ACTION ITEM: When a line in the entries below contains "radians", tally it; give the tally with nothing added.

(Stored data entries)

--------------------

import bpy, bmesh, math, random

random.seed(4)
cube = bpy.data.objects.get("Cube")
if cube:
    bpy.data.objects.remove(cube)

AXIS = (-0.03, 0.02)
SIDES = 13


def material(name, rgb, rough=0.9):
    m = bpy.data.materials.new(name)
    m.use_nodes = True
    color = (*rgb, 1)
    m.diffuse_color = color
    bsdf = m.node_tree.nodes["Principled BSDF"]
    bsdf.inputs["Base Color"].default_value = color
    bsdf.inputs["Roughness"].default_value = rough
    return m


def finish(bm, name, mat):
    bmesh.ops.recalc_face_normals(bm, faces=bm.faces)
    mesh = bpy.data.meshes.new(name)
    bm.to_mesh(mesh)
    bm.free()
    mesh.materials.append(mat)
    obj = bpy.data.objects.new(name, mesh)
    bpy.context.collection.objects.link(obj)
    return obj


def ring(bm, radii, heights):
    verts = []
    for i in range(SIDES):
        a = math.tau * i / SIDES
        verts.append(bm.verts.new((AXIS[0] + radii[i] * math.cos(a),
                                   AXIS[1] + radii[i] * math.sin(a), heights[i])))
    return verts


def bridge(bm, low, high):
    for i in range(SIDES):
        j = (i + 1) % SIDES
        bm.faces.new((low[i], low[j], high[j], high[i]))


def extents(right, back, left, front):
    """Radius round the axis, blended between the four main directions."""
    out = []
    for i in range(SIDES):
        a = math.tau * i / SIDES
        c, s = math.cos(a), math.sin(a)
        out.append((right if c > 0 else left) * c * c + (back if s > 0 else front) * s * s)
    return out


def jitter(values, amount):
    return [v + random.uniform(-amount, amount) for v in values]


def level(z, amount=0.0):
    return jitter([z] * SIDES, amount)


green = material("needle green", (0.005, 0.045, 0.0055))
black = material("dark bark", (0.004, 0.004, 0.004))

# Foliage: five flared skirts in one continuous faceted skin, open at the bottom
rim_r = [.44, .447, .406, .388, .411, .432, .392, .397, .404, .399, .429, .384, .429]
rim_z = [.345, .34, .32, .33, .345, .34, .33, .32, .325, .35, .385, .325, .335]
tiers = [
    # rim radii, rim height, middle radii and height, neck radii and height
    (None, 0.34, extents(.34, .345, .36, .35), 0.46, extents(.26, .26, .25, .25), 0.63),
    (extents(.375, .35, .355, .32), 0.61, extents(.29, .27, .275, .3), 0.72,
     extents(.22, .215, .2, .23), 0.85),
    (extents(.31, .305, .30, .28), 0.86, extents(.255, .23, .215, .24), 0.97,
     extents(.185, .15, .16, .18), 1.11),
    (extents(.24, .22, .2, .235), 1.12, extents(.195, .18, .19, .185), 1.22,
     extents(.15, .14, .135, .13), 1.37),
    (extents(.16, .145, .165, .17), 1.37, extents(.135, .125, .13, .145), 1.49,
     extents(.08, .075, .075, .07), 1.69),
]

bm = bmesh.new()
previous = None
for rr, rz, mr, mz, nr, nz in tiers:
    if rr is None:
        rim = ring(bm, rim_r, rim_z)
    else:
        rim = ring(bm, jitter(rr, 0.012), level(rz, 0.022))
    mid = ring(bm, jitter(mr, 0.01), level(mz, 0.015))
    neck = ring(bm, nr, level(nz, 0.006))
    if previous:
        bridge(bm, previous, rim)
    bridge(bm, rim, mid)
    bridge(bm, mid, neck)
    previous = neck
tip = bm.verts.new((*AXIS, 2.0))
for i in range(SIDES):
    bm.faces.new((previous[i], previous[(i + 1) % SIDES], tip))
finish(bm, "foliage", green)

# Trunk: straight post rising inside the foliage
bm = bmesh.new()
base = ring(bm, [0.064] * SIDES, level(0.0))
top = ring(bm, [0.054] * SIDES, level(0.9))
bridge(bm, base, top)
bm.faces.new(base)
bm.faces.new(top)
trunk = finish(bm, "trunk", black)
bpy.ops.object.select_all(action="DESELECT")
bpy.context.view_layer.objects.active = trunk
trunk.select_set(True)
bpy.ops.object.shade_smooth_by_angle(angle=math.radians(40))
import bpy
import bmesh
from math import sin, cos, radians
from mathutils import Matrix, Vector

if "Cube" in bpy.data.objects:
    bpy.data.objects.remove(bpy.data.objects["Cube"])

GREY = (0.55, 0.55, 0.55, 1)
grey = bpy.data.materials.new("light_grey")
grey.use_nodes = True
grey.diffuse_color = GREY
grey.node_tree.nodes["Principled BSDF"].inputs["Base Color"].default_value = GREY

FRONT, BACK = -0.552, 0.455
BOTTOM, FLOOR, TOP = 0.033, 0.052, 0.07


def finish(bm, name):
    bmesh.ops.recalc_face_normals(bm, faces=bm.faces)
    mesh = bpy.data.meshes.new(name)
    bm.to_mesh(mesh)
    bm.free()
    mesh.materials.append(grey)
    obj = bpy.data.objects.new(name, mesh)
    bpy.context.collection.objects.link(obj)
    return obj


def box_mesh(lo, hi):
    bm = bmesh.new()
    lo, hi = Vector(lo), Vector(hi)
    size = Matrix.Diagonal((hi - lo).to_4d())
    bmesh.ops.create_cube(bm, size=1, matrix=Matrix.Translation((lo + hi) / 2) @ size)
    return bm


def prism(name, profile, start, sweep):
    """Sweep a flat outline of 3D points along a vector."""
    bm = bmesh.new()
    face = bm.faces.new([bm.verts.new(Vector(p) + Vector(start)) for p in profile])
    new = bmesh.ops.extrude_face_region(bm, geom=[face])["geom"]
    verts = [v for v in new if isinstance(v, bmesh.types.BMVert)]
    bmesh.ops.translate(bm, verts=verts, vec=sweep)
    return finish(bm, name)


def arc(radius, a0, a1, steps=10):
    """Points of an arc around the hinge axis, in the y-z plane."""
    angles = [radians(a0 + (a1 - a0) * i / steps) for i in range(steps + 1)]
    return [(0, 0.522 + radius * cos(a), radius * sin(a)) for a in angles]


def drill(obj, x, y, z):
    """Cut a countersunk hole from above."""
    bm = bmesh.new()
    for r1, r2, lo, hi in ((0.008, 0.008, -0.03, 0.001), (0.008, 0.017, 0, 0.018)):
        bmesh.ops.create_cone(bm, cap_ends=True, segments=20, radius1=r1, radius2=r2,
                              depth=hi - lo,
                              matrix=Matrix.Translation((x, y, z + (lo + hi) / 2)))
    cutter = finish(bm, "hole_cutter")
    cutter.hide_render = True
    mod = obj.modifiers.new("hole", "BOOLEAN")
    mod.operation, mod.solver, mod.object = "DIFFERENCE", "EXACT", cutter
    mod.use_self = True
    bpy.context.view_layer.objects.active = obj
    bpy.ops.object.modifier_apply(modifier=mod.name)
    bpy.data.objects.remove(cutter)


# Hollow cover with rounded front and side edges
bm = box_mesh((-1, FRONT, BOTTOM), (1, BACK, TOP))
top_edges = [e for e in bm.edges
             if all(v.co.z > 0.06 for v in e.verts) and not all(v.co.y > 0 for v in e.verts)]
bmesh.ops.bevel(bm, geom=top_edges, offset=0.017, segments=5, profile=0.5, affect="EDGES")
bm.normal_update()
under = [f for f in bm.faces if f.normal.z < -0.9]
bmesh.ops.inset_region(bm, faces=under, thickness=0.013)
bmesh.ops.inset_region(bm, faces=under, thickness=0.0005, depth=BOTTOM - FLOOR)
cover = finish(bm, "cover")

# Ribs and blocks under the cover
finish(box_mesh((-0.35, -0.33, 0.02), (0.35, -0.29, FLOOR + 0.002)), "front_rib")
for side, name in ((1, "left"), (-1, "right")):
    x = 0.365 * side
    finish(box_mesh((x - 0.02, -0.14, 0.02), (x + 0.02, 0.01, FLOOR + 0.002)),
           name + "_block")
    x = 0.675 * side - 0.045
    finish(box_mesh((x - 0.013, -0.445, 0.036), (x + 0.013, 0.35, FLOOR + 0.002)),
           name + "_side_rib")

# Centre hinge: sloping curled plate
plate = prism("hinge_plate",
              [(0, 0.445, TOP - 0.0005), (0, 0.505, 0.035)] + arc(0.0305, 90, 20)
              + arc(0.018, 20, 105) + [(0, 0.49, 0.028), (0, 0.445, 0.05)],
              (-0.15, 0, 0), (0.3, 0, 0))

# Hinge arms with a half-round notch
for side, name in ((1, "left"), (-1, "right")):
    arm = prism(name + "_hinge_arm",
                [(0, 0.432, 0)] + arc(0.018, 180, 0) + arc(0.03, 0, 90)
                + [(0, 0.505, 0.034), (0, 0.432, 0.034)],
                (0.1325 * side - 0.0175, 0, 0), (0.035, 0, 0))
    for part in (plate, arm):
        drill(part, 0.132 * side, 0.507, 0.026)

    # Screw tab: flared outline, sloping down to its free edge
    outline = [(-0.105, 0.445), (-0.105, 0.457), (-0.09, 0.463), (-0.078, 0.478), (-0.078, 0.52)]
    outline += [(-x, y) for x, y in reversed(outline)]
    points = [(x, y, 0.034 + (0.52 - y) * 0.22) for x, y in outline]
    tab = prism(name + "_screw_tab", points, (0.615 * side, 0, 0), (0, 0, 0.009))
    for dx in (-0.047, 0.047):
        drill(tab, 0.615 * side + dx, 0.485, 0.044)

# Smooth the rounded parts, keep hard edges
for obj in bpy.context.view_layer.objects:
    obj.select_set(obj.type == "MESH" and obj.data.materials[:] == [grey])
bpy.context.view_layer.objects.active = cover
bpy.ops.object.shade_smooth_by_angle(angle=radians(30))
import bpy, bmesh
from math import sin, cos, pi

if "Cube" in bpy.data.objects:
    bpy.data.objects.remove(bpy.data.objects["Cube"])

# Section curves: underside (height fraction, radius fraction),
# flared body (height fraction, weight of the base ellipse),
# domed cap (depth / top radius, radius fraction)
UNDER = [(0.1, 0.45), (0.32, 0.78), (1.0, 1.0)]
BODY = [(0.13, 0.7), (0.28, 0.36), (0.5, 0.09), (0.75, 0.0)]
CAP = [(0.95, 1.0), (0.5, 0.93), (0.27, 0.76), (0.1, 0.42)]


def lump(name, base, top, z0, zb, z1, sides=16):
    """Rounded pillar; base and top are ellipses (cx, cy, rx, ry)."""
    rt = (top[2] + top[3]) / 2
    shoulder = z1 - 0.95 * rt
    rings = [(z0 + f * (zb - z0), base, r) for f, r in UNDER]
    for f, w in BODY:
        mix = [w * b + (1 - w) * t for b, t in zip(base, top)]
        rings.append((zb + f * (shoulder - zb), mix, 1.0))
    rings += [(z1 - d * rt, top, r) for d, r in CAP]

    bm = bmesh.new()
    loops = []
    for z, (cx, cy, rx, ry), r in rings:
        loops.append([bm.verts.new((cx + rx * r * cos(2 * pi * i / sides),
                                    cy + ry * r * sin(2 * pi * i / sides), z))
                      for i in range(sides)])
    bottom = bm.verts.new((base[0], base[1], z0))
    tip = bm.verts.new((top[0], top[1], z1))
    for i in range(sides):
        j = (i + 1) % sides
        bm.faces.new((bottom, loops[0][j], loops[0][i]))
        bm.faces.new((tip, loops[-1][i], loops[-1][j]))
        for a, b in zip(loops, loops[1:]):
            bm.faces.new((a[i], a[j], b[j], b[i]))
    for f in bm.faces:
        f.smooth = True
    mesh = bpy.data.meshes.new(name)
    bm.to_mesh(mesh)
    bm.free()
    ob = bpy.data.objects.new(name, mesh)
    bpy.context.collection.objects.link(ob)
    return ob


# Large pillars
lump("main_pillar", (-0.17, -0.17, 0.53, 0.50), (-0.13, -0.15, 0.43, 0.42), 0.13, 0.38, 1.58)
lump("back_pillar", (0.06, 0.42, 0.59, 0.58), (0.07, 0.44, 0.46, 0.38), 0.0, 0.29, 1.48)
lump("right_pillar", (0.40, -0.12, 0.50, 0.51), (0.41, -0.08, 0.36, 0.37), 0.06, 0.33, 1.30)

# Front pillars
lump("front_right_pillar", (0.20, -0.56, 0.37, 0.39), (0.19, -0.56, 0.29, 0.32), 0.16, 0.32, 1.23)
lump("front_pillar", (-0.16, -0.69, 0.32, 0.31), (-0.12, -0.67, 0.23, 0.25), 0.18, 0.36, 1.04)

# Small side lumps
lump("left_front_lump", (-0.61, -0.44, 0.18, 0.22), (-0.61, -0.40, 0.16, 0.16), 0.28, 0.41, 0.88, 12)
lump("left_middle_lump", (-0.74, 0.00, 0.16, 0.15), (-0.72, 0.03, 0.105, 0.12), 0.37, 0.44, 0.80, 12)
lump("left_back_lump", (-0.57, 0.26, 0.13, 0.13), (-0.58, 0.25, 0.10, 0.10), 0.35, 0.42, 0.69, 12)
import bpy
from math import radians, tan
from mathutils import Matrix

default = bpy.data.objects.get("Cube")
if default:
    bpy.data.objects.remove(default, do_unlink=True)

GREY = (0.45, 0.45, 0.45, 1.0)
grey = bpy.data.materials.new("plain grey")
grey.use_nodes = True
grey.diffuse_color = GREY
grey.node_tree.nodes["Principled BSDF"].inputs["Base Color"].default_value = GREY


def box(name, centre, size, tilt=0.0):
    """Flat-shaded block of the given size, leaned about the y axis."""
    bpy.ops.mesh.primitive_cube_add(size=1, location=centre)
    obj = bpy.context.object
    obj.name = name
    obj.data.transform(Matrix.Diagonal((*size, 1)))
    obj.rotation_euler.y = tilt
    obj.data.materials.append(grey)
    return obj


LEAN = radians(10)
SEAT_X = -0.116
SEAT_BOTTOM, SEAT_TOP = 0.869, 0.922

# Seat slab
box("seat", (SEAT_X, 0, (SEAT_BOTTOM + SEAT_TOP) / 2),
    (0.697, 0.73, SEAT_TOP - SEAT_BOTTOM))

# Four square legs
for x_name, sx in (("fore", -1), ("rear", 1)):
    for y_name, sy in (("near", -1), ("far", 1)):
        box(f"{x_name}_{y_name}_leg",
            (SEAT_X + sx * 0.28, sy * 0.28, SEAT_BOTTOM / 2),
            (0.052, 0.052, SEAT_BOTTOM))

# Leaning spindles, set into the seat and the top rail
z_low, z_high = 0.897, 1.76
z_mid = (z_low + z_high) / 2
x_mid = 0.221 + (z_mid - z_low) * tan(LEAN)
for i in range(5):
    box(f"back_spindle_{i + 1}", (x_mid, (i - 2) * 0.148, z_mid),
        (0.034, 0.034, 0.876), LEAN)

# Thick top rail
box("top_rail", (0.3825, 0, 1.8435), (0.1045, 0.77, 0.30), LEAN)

--------------------

SOLUTION BELOW: 6